Saturday, January 11, 2014
#2 [2014-CBR6] "The Adventures of Sally" by P.G. Wodehouse
As soon as I started reading The Adventures of Sally, it was like a refreshing breath of air. Gone was the pretentious, wordy preaching of Thoreau and instead I was thrown into the clever and quick dialogue and descriptions of Sally and her friends. Only one page in, and I knew I would finish this book.
Sally Nicholas has just turned twenty-one and come into her small inheritance of $25,000. This book follows Sally for a short time as she travels to Europe, meets new people, and deals with her [often, a problem] brother Fillmore.
In some ways, Wodehouse's writing reminded me of Jane Austen, and I was thrilled to find another author like her that I could enjoy. The plot of Sally's life isn't particularly exciting, but the writing is often funny, unique and insightful, making the small details of Sally's life more delightful than they would be in the hands of someone else. Sally was a great character, with personality and wit. I was also impressed by the primarily sympathetic portrayal of a woman protagonist in the 1920's. "Success! How men worshipped it, and how little of themselves they had to spare for anything else...There might be a woman in each of their lives, but she came second--an afterthought--a thing for their spare time." (78)

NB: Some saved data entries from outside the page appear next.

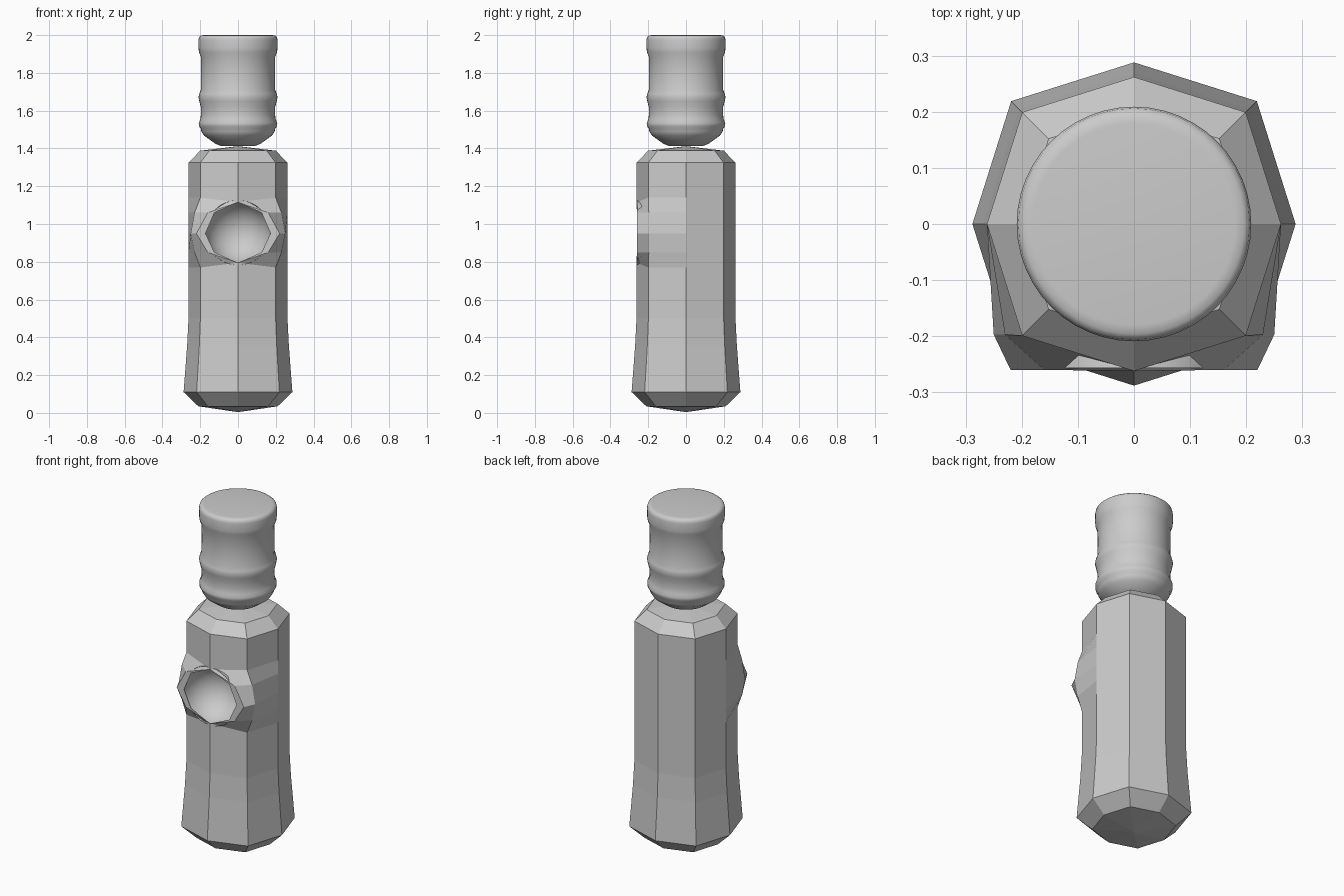
import bpy, bmesh, math
from mathutils import Matrix

if "Cube" in bpy.data.objects:
    bpy.data.objects.remove(bpy.data.objects["Cube"])

grey = bpy.data.materials.new("light grey")
grey.use_nodes = True
COLOR = (0.6, 0.6, 0.6, 1)
grey.diffuse_color = COLOR
grey.node_tree.nodes["Principled BSDF"].inputs["Base Color"].default_value = COLOR


def finish(name, bm, smooth=False):
    mesh = bpy.data.meshes.new(name)
    bm.to_mesh(mesh)
    bm.free()
    mesh.materials.append(grey)
    obj = bpy.data.objects.new(name, mesh)
    bpy.context.collection.objects.link(obj)
    if smooth:
        bpy.ops.object.select_all(action='DESELECT')
        obj.select_set(True)
        bpy.context.view_layer.objects.active = obj
        bpy.ops.object.shade_smooth_by_angle(angle=math.radians(50))
    return obj


def lathe(name, profile, steps):
    """Spin (radius, height) points round z."""
    bm = bmesh.new()
    verts = [bm.verts.new((r, 0, z)) for r, z in profile]
    edges = [bm.edges.new(pair) for pair in zip(verts, verts[1:])]
    bmesh.ops.spin(bm, geom=verts + edges, cent=(0, 0, 0), axis=(0, 0, 1),
                   angle=math.tau, steps=steps)
    bmesh.ops.remove_doubles(bm, verts=bm.verts, dist=0.0005)
    bmesh.ops.recalc_face_normals(bm, faces=bm.faces)
    return finish(name, bm, True)


# Body: eight-sided rings, with corners on the axes and on the diagonals
bm = bmesh.new()
LEVELS = [(0.21, 0.035), (0.288, 0.11), (0.269, 0.36), (0.262, 0.5),
          (0.262, 0.77), (0.262, 0.85), (0.262, 0.95), (0.262, 1.06),
          (0.262, 1.14), (0.262, 1.325), (0.2, 1.388)]
LOW, HIGH = 4, 8      # levels spanned by the front recess
rings = []
for r, z in LEVELS:
    ring = []
    for k in range(8):
        a = k * math.pi / 4
        s = r if k % 2 == 0 else r * 1.075
        ring.append(bm.verts.new((s * math.cos(a), s * math.sin(a), z)))
    rings.append(ring)
for i in range(len(rings) - 1):
    for k in range(8):
        if LOW <= i < HIGH and k in (5, 6):
            continue
        n = (k + 1) % 8
        bm.faces.new((rings[i][k], rings[i][n], rings[i + 1][n], rings[i + 1][k]))

# Closed ends, slightly pointed
for ring, z in ((rings[0], 0.004), (rings[-1], 1.412)):
    tip = bm.verts.new((0, 0, z))
    for k in range(8):
        bm.faces.new((ring[k], ring[(k + 1) % 8], tip))

# Front bulge: swell the corners, then bridge to the rim and opening
bottom, top = rings[LOW][6], rings[HIGH][6]
bottom.co.z, top.co.z = 0.795, 1.115
for side, column in ((-1, 5), (1, 7)):
    outer = [rings[i][column] for i in range(LOW, HIGH + 1)]
    for v, x in zip(outer[1:4], (0.23, 0.25, 0.23)):
        v.co.x, v.co.y = side * x, -0.197
    rows = [outer]
    for widths in ((0.16, 0.22, 0.16), (0.125, 0.172, 0.125)):
        middle = [bm.verts.new((side * x, -0.26, z))
                  for x, z in zip(widths, (0.85, 0.95, 1.06))]
        rows.append([bottom] + middle + [top])
    for a, b in zip(rows, rows[1:]):
        for i in range(4):
            corners = dict.fromkeys((a[i], a[i + 1], b[i + 1], b[i]))
            bm.faces.new(list(corners))
loose = [v for v in bm.verts if not v.link_faces]
bmesh.ops.delete(bm, geom=loose, context='VERTS')
bmesh.ops.recalc_face_normals(bm, faces=bm.faces)
finish("body", bm)

# Hollow bowl set into the front opening
bm = bmesh.new()
bmesh.ops.create_uvsphere(bm, u_segments=32, v_segments=16, radius=0.172)
bmesh.ops.delete(bm, geom=[v for v in bm.verts if v.co.z > 0.001], context='VERTS')
bmesh.ops.transform(bm, verts=bm.verts, matrix=Matrix.Translation((0, -0.257, 0.954))
                    @ Matrix.Rotation(math.pi / 2, 4, 'X'))
bmesh.ops.recalc_face_normals(bm, faces=bm.faces)
bmesh.ops.reverse_faces(bm, faces=bm.faces)
finish("bowl", bm, True)

# Upturned water bottle with two bulging hoops
lathe("bottle", [(0, 1.413), (0.09, 1.413), (0.12, 1.425), (0.18, 1.468),
                 (0.194, 1.49), (0.197, 1.505), (0.207, 1.518), (0.208, 1.535),
                 (0.2, 1.552), (0.196, 1.58), (0.197, 1.62), (0.205, 1.65),
                 (0.209, 1.672), (0.205, 1.69), (0.197, 1.71), (0.196, 1.8),
                 (0.197, 1.885), (0.207, 1.91), (0.209, 1.93), (0.209, 1.975),
                 (0.206, 1.99), (0.196, 1.998), (0.18, 2.0), (0, 2.0)], 48)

Although I was reminded of Austen when I began reading, this illusion didn't hold through the whole book. Wodehouse's characters were all heightened to a degree that emphasized humor over realism. It felt more like watching a sitcom on television than a BBC Austen movie. I didn't know anything about the book or plot going in, but the tone let me in on the secret that all would turn out well in the end. Also, any man that Sally happened to meet, fell in love with her immediately. There were too many happy coincidences that kept the plot moving, but kept me from believing this was even close to reality. However, I did get attached to Sally and her friends, and I wanted the best for her.
SPOILERS: The only part that really bothered me was Sally's actions near the end of the book. Because of her helpful and sympathetic nature, she ends up out of money near the end of the book and she's forced to go back to working as a taxi dancer to earn a living. While in these desperate straits, Mr. Carmyle, a man she always disliked, shows up and she agrees to marry him. Podehouse almost made that scene half believable, but Sally never cared about money and she wasn't too concerned when she lost hers. She would never marry someone she actively disliked--for money or desperation. The only reason this was in the book was to manufacture drama, which was unnecessary. Immediately after she agrees, she sees her true love and realizes her mistake, but she refuses to break the engagement because she "promised."
Seriously? This is a smart woman who is practical and doesn't care for pretension. Isn't it better to break a promise than make three people miserable for the rest of their lives? Of course, everything works out in the end, but Sally is entirely passive and lucky. She makes some ridiculous choices and fate seems to bump in and help her out. It would be like Elizabeth Becket agreeing to marry Mr. Collins and refusing to break the engagement when she realizes her mistake. Ugh. A disappointing ending for a likable character.
I enjoyed reading the book, but Sally was so frustrating in the end that I'm bumping it down from four to three stars. I will, however, be reading some more books by P.G. Wodehouse in the future.